(Collected data)
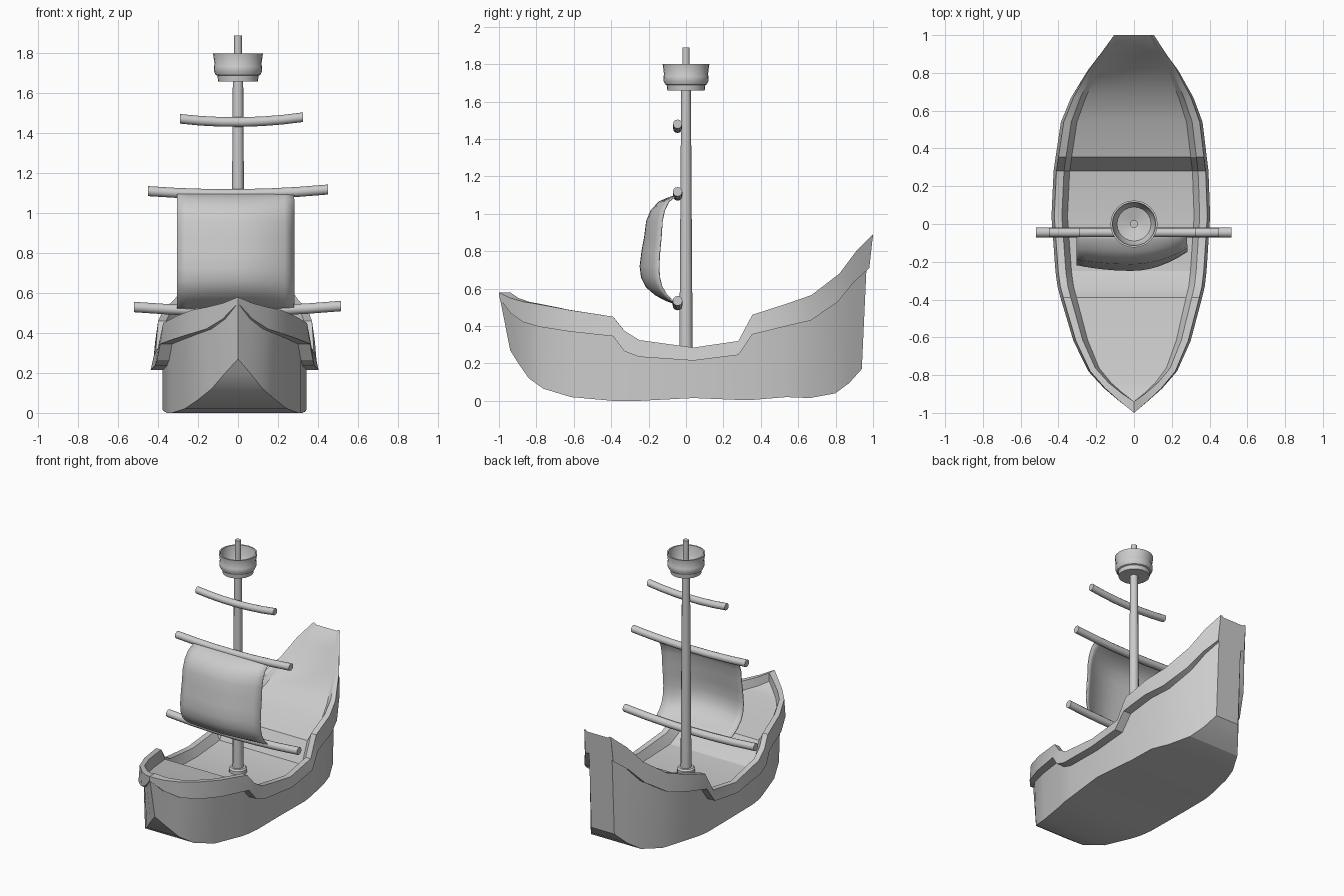
import bpy, bmesh, math

if "Cube" in bpy.data.objects:
    bpy.data.objects.remove(bpy.data.objects["Cube"])

grey = bpy.data.materials.new("plain_grey")
grey.diffuse_color = (0.6, 0.6, 0.6, 1)
grey.use_nodes = True
grey.node_tree.nodes["Principled BSDF"].inputs["Base Color"].default_value = grey.diffuse_color


def finish(name, bm, angle):
    bmesh.ops.remove_doubles(bm, verts=bm.verts, dist=1e-4)
    bmesh.ops.recalc_face_normals(bm, faces=bm.faces)
    mesh = bpy.data.meshes.new(name)
    bm.to_mesh(mesh)
    bm.free()
    mesh.materials.append(grey)
    ob = bpy.data.objects.new(name, mesh)
    bpy.context.collection.objects.link(ob)
    bpy.ops.object.select_all(action='DESELECT')
    ob.select_set(True)
    bpy.context.view_layer.objects.active = ob
    bpy.ops.object.shade_smooth_by_angle(angle=math.radians(angle))
    return ob


def loft(name, rings, closed=True, caps=(True, True), angle=40):
    """Skin a row of equal-length point rings."""
    bm = bmesh.new()
    vs = [[bm.verts.new(p) for p in r] for r in rings]
    n = len(rings[0])
    for a, b in zip(vs, vs[1:]):
        for i in range(n if closed else n - 1):
            j = (i + 1) % n
            bm.faces.new((a[i], a[j], b[j], b[i]))
    for use, ring in zip(caps, (vs[0], vs[-1])):
        if use:
            bm.faces.new(ring)
    return finish(name, bm, angle)


def lathe(name, profile, sides, caps=(True, True)):
    rings = [[(r * math.cos(2 * math.pi * i / sides),
               r * math.sin(2 * math.pi * i / sides), z) for i in range(sides)]
             for r, z in profile]
    return loft(name, rings, caps=caps)


# Hull stations: y, half width, rail top, band bottom, keel height, deck drop
stations = [
    (-1.00, .000, .580, .550, .270, .06), (-.94, .075, .550, .470, .200, .06),
    (-.87, .155, .530, .420, .120, .06), (-.78, .235, .515, .395, .065, .06),
    (-.62, .310, .485, .370, .020, .06), (-.39, .375, .450, .345, .000, .06),
    (-.33, .390, .375, .265, .000, .07), (-.25, .400, .325, .235, .000, .07),
    (.04, .420, .285, .215, .015, .055), (.28, .410, .320, .245, .005, .06),
    (.355, .400, .460, .355, .005, .06), (.54, .375, .520, .400, .020, .06),
    (.67, .325, .565, .430, .015, .035), (.82, .240, .680, .530, .040, .015),
    (.91, .175, .800, .635, .095, .01), (1.00, .110, .890, .710, .170, .01)]


def hull_ring(y, w, top, low, keel, drop):
    k = min(1, w / .35)
    cx = -.017 * (1 - y * y)
    fore = y < 0

    def rake(s):
        return y * (1 - s * y ** 4)
    inner = rake(.06) if fore else y
    half = [(w - .085 * k, inner, top - drop), (w - .055 * k, inner, top),
            (w - .015 * k, y, top), (w, rake(.002 if fore else .02), low),
            (w - .06 * k, rake(.005 if fore else .035), low),
            (w - .06 * k, rake(.06), keel)]
    right = [(cx + x, yy, z) for x, yy, z in half]
    left = [(cx - x, yy, z) for x, yy, z in reversed(half)]
    return right + left


loft("hull", [hull_ring(*s) for s in stations], caps=(False, True), angle=25)

# Mast, collar and lookout basket
lathe("mast", [(.036, .2), (.026, 1.67), (.02, 1.67), (.02, 1.89)], 12)
lathe("mast_collar", [(.06, .2), (.06, .26), (.05, .27), (.03, .27)], 12)
lathe("lookout_basket", [
    (.018, 1.66), (.1, 1.66), (.103, 1.688), (.112, 1.692), (.12, 1.71), (.121, 1.735),
    (.117, 1.742), (.125, 1.8), (.115, 1.8), (.106, 1.735), (.09, 1.705), (.018, 1.685)],
    24, caps=(False, False))


# Yards: slightly bowed round spars
def yard(name, x0, x1, z_left, z_mid, z_right, r):
    rings = []
    for i in range(7):
        t = i / 6
        z = (z_left * (1 - t) ** 2 + z_right * t ** 2
             + (2 * z_mid - (z_left + z_right) / 2) * 2 * t * (1 - t))
        rings.append([(x0 + (x1 - x0) * t, -.045 + r * math.cos(a * math.pi / 6),
                       z + r * math.sin(a * math.pi / 6)) for a in range(12)])
    loft(name, rings)


yard("top_yard", -.29, .325, 1.472, 1.456, 1.48, .024)
yard("middle_yard", -.45, .45, 1.11, 1.095, 1.118, .025)
yard("lower_yard", -.52, .515, .53, .51, .535, .026)

# Sail: billowing sheet, fuller in the middle and towards the foot
profile = [(.17, 1.1), (.34, 1.09), (.58, 1.065), (.76, 1.02), (.86, .96), (.9, .88), (.96, .8),
           (1, .72), (.97, .66), (.87, .61), (.66, .565), (.42, .535), (.2, .515)]
rows = []
for f, z in profile:
    row = []
    for i in range(13):
        u = i / 6 - 1
        depth = .245 - .03 * max(0, -u) ** 2 - .1 * max(0, u) ** 2
        edge = .04
        row.append((-.012 + .293 * u,
                    -edge - (depth - edge) * (f - .17) / .83, z))
    rows.append(row)
sail = loft("sail", rows, closed=False, caps=(False, False), angle=60)
mod = sail.modifiers.new("thickness", 'SOLIDIFY')
mod.thickness = .006
mod.offset = 0
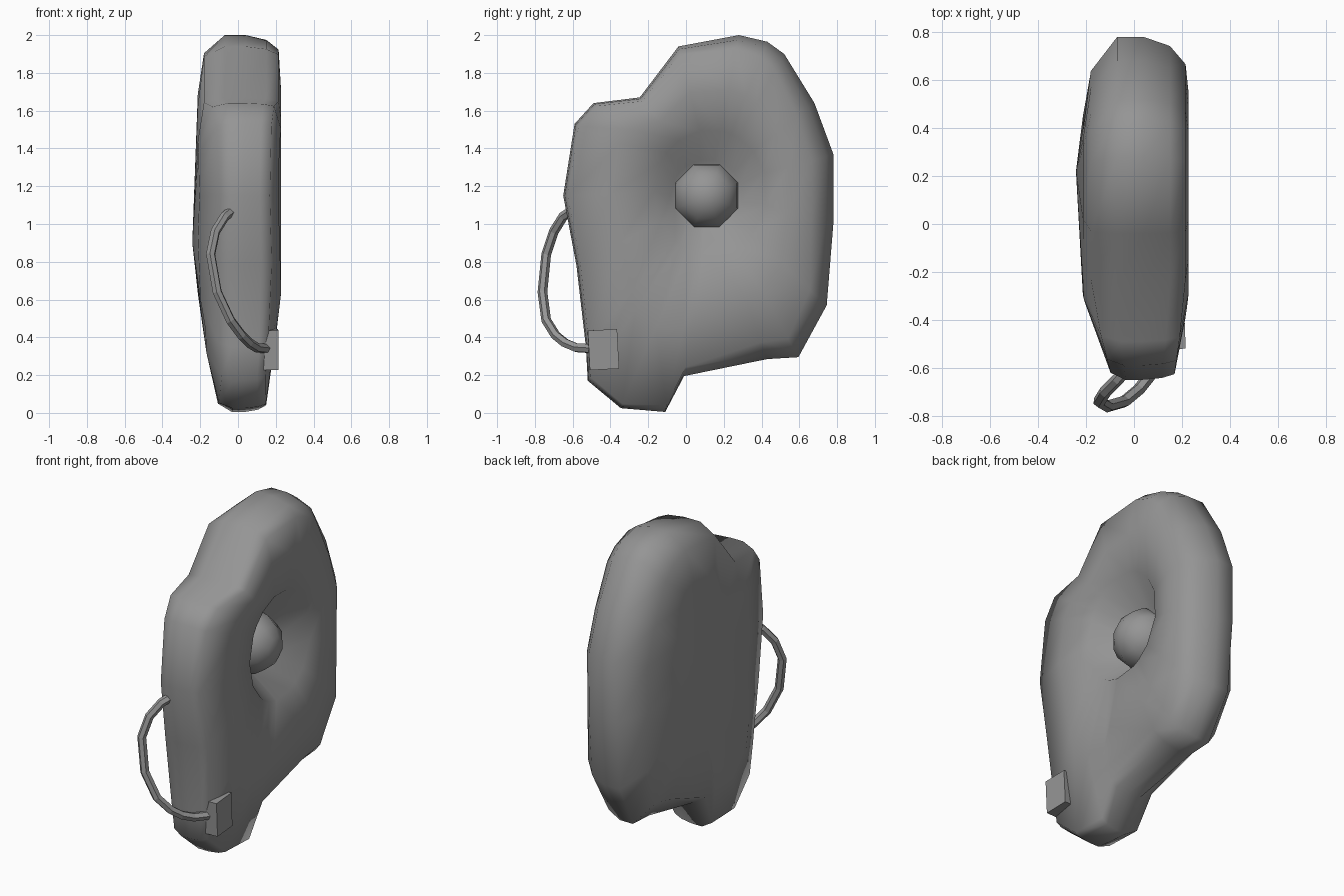
import bpy, bmesh, math
from mathutils import Vector

old = bpy.data.objects.get("Cube")
if old:
    bpy.data.objects.remove(old, do_unlink=True)

grey = bpy.data.materials.new("plain grey")
grey.use_nodes = True
colour = (0.3, 0.3, 0.3, 1)
grey.diffuse_color = colour
grey.node_tree.nodes["Principled BSDF"].inputs["Base Color"].default_value = colour


def finish(obj, name, angle=None):
    obj.name = name
    obj.data.materials.append(grey)
    if angle:
        bpy.ops.object.select_all(action='DESELECT')
        obj.select_set(True)
        bpy.context.view_layer.objects.active = obj
        bpy.ops.object.shade_smooth_by_angle(angle=math.radians(angle))


# Side outline of the body as (y, z)
outline = [Vector(p) for p in (
    (-.04, 1.94), (.28, 2), (.43, 1.965), (.52, 1.9), (.68, 1.64), (.78, 1.37),
    (.78, 1), (.745, .57), (.595, .295), (.43, .285), (-.01, .195), (-.11, .005),
    (-.345, .025), (-.52, .17), (-.53, .35), (-.58, .78), (-.65, 1.15),
    (-.59, 1.53), (-.49, 1.64), (-.245, 1.67))]
centre = Vector((.11, 1.15))


def inset(dist, least=.2):
    # The edge is rounder at the back than at the front and the lower lobe
    return [p + (centre - p).normalized() * dist * max(least, min(1, .4 + .9 * p.x))
            for p in outline]


def ellipse(mid, ry, rz):
    ring = []
    for p in outline:
        d = (p - centre).normalized()
        ring.append(Vector((mid[0] + d.x * ry, mid[1] + d.y * rz)))
    return ring


# Body: rings from the plain side, round the edge and down into the hollow
shoulder, rim = inset(.12), ellipse((.13, 1.17), .3, .33)
middle = [a.lerp(b, .5) for a, b in zip(shoulder, rim)]
rings = [(-.213, inset(.4, .8)), (-.18, inset(.15)), (-.07, outline),
         (.04, outline), (.15, inset(.04)), (.215, shoulder), (.228, middle),
         (.2, rim), (.05, ellipse(centre, .19, .19))]

bm = bmesh.new()


def add(x, p):
    # The body thins toward the lower lobe and the front edge
    lobe = min(1, .62 + .6 * p.y)
    front = max(0, min(1, (-p.x - .3) / .35))
    x *= 1 - front * (.5 if x < 0 else .23)
    return bm.verts.new((x * lobe + .03 * (1 - lobe), p.x, p.y))


loops = [[add(x, p) for p in ring] for x, ring in rings]
n = len(outline)
for a, b in zip(loops, loops[1:]):
    for i in range(n):
        j = (i + 1) % n
        bm.faces.new((a[i], a[j], b[j], b[i]))
for loop, x, mid in ((loops[0], -.242, Vector((.22, .9))), (loops[-1], .03, centre)):
    hub = add(x, mid)
    for i in range(n):
        bm.faces.new((loop[i], loop[(i + 1) % n], hub))
bmesh.ops.recalc_face_normals(bm, faces=bm.faces)
mesh = bpy.data.meshes.new("body")
bm.to_mesh(mesh)
bm.free()
body = bpy.data.objects.new("body", mesh)
bpy.context.collection.objects.link(body)
finish(body, "body", 80)

# Eight-sided ball sitting in the hollow, its pole facing sideways
bpy.ops.mesh.primitive_uv_sphere_add(segments=8, ring_count=8, radius=.186,
                                     location=(.01, centre.x, centre.y))
ball = bpy.context.object
ball.rotation_mode = 'ZYX'
ball.rotation_euler = (0, math.radians(90), math.radians(22.5))
finish(ball, "ball", 80)

# Small block on the lower lobe
bpy.ops.mesh.primitive_cube_add(size=1, location=(.12, -.44, .335),
                                rotation=(math.radians(3), 0, math.radians(2)))
block = bpy.context.object
block.scale = (.185, .155, .21)
finish(block, "block")

# Bent handle from the front edge down to the block
path = [(-.02, -.59, 1.08), (-.07, -.65, 1.04), (-.12, -.7, .96),
        (-.145, -.74, .84), (-.11, -.76, .64), (-.04, -.74, .49),
        (.02, -.69, .41), (.06, -.64, .37), (.1, -.58, .345), (.15, -.5, .34)]
curve = bpy.data.curves.new("handle", 'CURVE')
curve.dimensions = '3D'
curve.bevel_depth = .026
curve.bevel_resolution = 1
curve.use_fill_caps = True
spline = curve.splines.new('POLY')
spline.points.add(len(path) - 1)
for point, co in zip(spline.points, path):
    point.co = (*co, 1)
spline.use_smooth = False
handle = bpy.data.objects.new("handle", curve)
bpy.context.collection.objects.link(handle)
finish(handle, "handle")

Task requirements: Of the entries listed above, reproduce only the lines starting at the line containing "n = len(rings[0])" and ending at the line containing "return finish(name, bm, angle)". Include both, exactly as they stand.

Result for this task:
    n = len(rings[0])
    for a, b in zip(vs, vs[1:]):
        for i in range(n if closed else n - 1):
            j = (i + 1) % n
            bm.faces.new((a[i], a[j], b[j], b[i]))
    for use, ring in zip(caps, (vs[0], vs[-1])):
        if use:
            bm.faces.new(ring)
    return finish(name, bm, angle)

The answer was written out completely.